What the exercise asks — Scan the records below for the line containing "const group = new THREE.Group();" and the line containing "screen hangs from". Copy both, plus every line between, exactly.

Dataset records
•••

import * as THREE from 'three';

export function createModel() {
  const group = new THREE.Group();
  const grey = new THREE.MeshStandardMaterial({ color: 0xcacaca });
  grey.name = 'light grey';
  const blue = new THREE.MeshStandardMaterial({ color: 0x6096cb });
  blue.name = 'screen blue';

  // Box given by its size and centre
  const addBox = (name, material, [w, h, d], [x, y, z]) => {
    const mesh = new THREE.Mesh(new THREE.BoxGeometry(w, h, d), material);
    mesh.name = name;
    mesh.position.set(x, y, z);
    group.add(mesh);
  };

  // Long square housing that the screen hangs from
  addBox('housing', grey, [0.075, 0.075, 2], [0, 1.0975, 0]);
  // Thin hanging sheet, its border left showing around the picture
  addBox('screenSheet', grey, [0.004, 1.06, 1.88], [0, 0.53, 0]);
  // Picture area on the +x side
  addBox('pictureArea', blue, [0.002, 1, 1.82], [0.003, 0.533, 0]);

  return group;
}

•••

Written response —
  const group = new THREE.Group();
  const grey = new THREE.MeshStandardMaterial({ color: 0xcacaca });
  grey.name = 'light grey';
  const blue = new THREE.MeshStandardMaterial({ color: 0x6096cb });
  blue.name = 'screen blue';

  // Box given by its size and centre
  const addBox = (name, material, [w, h, d], [x, y, z]) => {
    const mesh = new THREE.Mesh(new THREE.BoxGeometry(w, h, d), material);
    mesh.name = name;
    mesh.position.set(x, y, z);
    group.add(mesh);
  };

  // Long square housing that the screen hangs from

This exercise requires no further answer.